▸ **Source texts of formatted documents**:
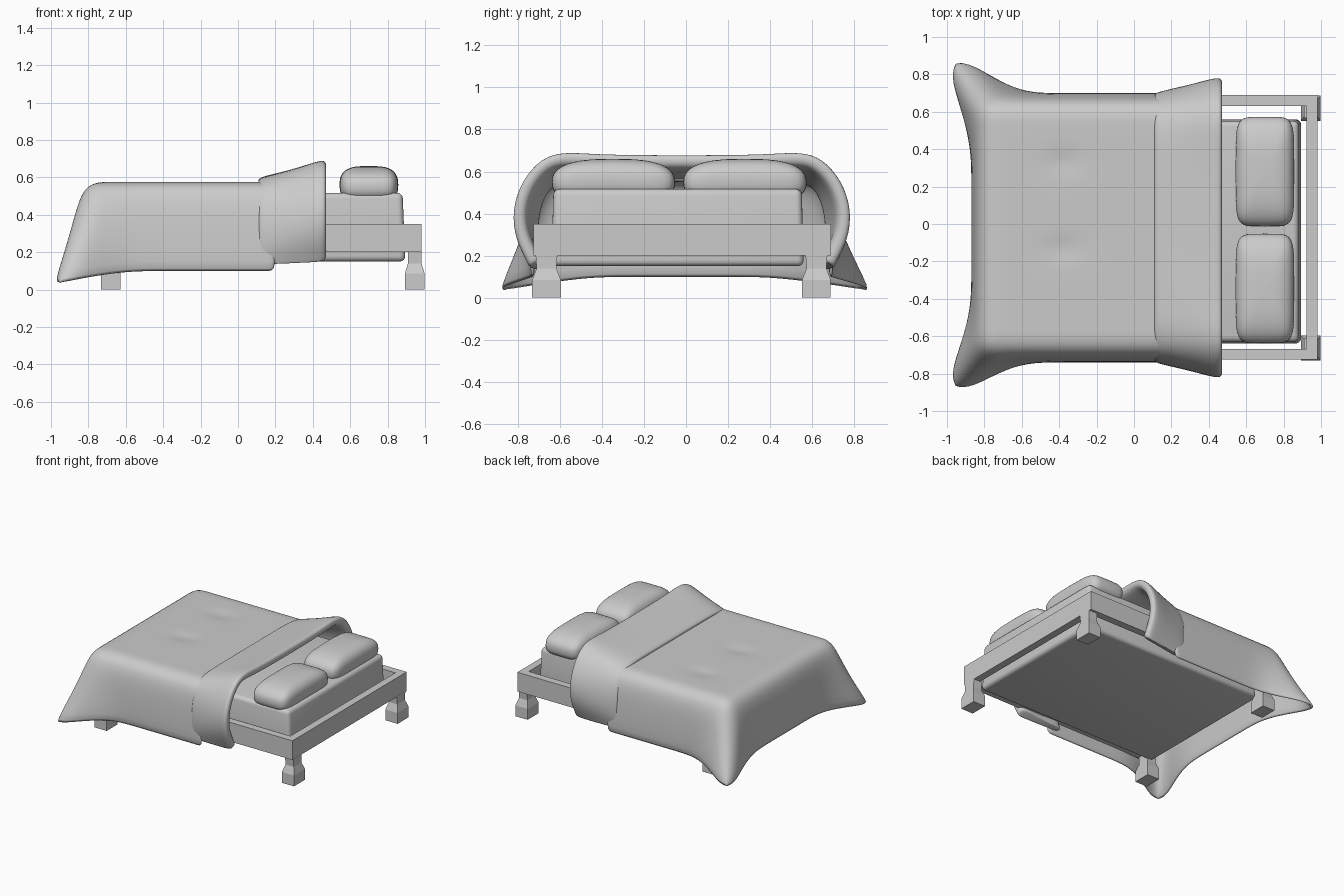
import bpy, bmesh, math
from mathutils import Vector

if "Cube" in bpy.data.objects:
    bpy.data.objects.remove(bpy.data.objects["Cube"])

YC = -0.02  # the bed sits slightly off centre in y


def make(name, verts, faces, smooth=False, recalc=True):
    me = bpy.data.meshes.new(name)
    me.from_pydata([tuple(v) for v in verts], [], faces)
    if recalc:
        bm = bmesh.new()
        bm.from_mesh(me)
        bmesh.ops.recalc_face_normals(bm, faces=bm.faces)
        bm.to_mesh(me)
        bm.free()
    ob = bpy.data.objects.new(name, me)
    bpy.context.collection.objects.link(ob)
    for p in me.polygons:
        p.use_smooth = smooth
    return ob


def stack(name, rings, closed=False):
    """Join equal-length vertex rings; cap the ends or close the stack into a loop."""
    n, m = len(rings[0]), len(rings)
    faces = [(i * n + j, i * n + (j + 1) % n, (i + 1) % m * n + (j + 1) % n, (i + 1) % m * n + j)
             for i in range(m if closed else m - 1) for j in range(n)]
    if not closed:
        faces += [tuple(range(n)), tuple(range((m - 1) * n, m * n))]
    return make(name, [v for r in rings for v in r], faces)


def rect(x0, x1, y0, y1, z):
    return [(x0, y0, z), (x1, y0, z), (x1, y1, z), (x0, y1, z)]


# Open frame with mitred rails
t = 0.058
outer, inner = (-0.72, 0.98, -0.725, 0.69), (-0.72 + t, 0.98 - t, -0.725 + t, 0.69 - t)
stack("bed_frame", [rect(*outer, 0.2), rect(*outer, 0.35), rect(*inner, 0.35), rect(*inner, 0.2)], True)

# Flared block legs
for end, cx in (("foot", -0.68), ("head", 0.945)):
    for side, cy in (("front", -0.663), ("back", 0.62)):
        prof = [(0, .053, .068), (.085, .053, .068), (.14, .036, .047), (.205, .036, .052)]
        stack(f"{end}_{side}_leg", [rect(cx - a, cx + a, cy - b, cy + b, z) for z, a, b in prof])

# Mattress
mattress = stack("mattress", [rect(-0.70, 0.895, -0.64, 0.56, 0.15), rect(-0.70, 0.88, -0.63, 0.55, 0.517)])
bev = mattress.modifiers.new("round", "BEVEL")
bev.width, bev.segments = 0.03, 4
for p in mattress.data.polygons:
    p.use_smooth = True

# Pillows: cushioned super-ellipsoids
def spow(v, e):
    return math.copysign(abs(v) ** e, v)

for name, cy in (("front_pillow", -0.345), ("back_pillow", 0.28)):
    bm = bmesh.new()
    bmesh.ops.create_uvsphere(bm, u_segments=48, v_segments=24, radius=1)
    for v in bm.verts:
        x, y, z = v.co
        c = max(math.hypot(x, y), 1e-6)
        r = c ** 0.6 if c > 1e-5 else 0
        px, py = r * spow(x / c, 0.35), r * spow(y / c, 0.35)
        v.co = (0.70 + 0.157 * px, cy + 0.293 * py, 0.56 + 0.1 * spow(z, 0.8) - 0.012 * py * py)
    me = bpy.data.meshes.new(name)
    bm.to_mesh(me)
    bm.free()
    for p in me.polygons:
        p.use_smooth = True
    bpy.context.collection.objects.link(bpy.data.objects.new(name, me))

# Blanket: flat top, rounded drop on three sides, flared foot corners
drop = [(0, .575), (.05, .566), (.09, .535), (.113, .48), (.127, .4), (.135, .3), (.14, .2), (.14, .095)]
K = len(drop) - 1
FOOT, HALF = -0.73, 0.58
NX, NY = 22, 26
verts = []
rows, cols = K + NX + 1, 2 * K + NY + 1
for i in range(rows):
    ka = max(K - i, 0)
    bx = FOOT + max(i - K, 0) / NX * (0.2 - FOOT)
    for j in range(cols):
        kb = max(K - j, j - K - NY, 0)
        s = -1 if j < K + NY / 2 else 1
        by = -HALF + min(max(j - K, 0), NY) / NY * 2 * HALF
        k = max(ka, kb)
        out, z = drop[k]
        ang = math.atan2(kb, ka)
        x = bx - (out * math.cos(ang) if k else 0)
        y = YC + by + (s * out * math.sin(ang) if k else 0)
        # corner flare
        low = max(0, (0.575 - z) / 0.48) ** 1.6
        d = math.hypot(x + 0.84, y - (YC + s * 0.68))
        w = low * math.exp(-(d / 0.17) ** 2)
        x, y, z = x - 0.13 * w, y + s * 0.19 * w + 0.015 * w, z - 0.055 * w
        # soft dents on top
        for dy in (-0.13, 0.33):
            z -= 0.012 * math.exp(-((x + 0.38) / 0.1) ** 2 - ((y - dy) / 0.06) ** 2)
        verts.append((x, y, z))
faces = [(i * cols + j, (i + 1) * cols + j, (i + 1) * cols + j + 1, i * cols + j + 1)
         for i in range(rows - 1) for j in range(cols - 1)]
blanket = make("blanket", verts, faces, True, False)
sol = blanket.modifiers.new("thickness", "SOLIDIFY")
sol.thickness, sol.offset = 0.022, -1
blanket.modifiers.new("soft", "SUBSURF").levels = 1

# Turned-back blanket fold: a band that widens towards the pillows
lo = [(0, .6), (.25, .6), (.45, .6), (.58, .59), (.67, .54), (.715, .43), (.725, .31), (.72, .21), (.70, .13)]
hi = [(0, .685), (.22, .685), (.42, .69), (.56, .702), (.67, .675), (.77, .56), (.815, .42), (.80, .28), (.73, .145)]
mirror = lambda c: [Vector((-y, z)) for y, z in reversed(c[1:])] + [Vector(p) for p in c]
lo, hi = mirror(lo), mirror(hi)
# cross-section: x, blend between narrow and wide outline, inward depth
section = [(.105, 0, .03), (.11, 0, .004), (.15, .1, 0), (.3, .5, 0), (.43, .93, 0), (.472, 1, .006),
           (.474, 1, .06), (.43, .93, .075), (.3, .5, .055), (.14, 0, .05)]
rings = []
for i in range(len(lo)):
    ring = []
    for x, f, depth in section:
        pt = lambda q: lo[q].lerp(hi[q], f)
        d = (pt(min(i + 1, len(lo) - 1)) - pt(max(i - 1, 0))).normalized()
        p = pt(i) + Vector((d.y, -d.x)) * depth
        ring.append((x, p.x + YC, p.y))
    if i in (0, len(lo) - 1):
        rings.append(ring)  # doubled end loop keeps the hem crisp
        ring = [(a, b, c + 0.008) for a, b, c in ring]
        rings.append(ring)
        if i:
            rings[-1], rings[-2] = rings[-2], rings[-1]
    else:
        rings.append(ring)
fold = stack("blanket_fold", rings)
for p in fold.data.polygons:
    p.use_smooth = True
sub = fold.modifiers.new("soft", "SUBSURF")
sub.levels = sub.render_levels = 2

▸ **ABOUT THIS EXERCISE**: Copy, from the data above, every line where the word "thickness" appears.

▸ **ANSWER TO THIS TASK**:
sol = blanket.modifiers.new("thickness", "SOLIDIFY")
sol.thickness, sol.offset = 0.022, -1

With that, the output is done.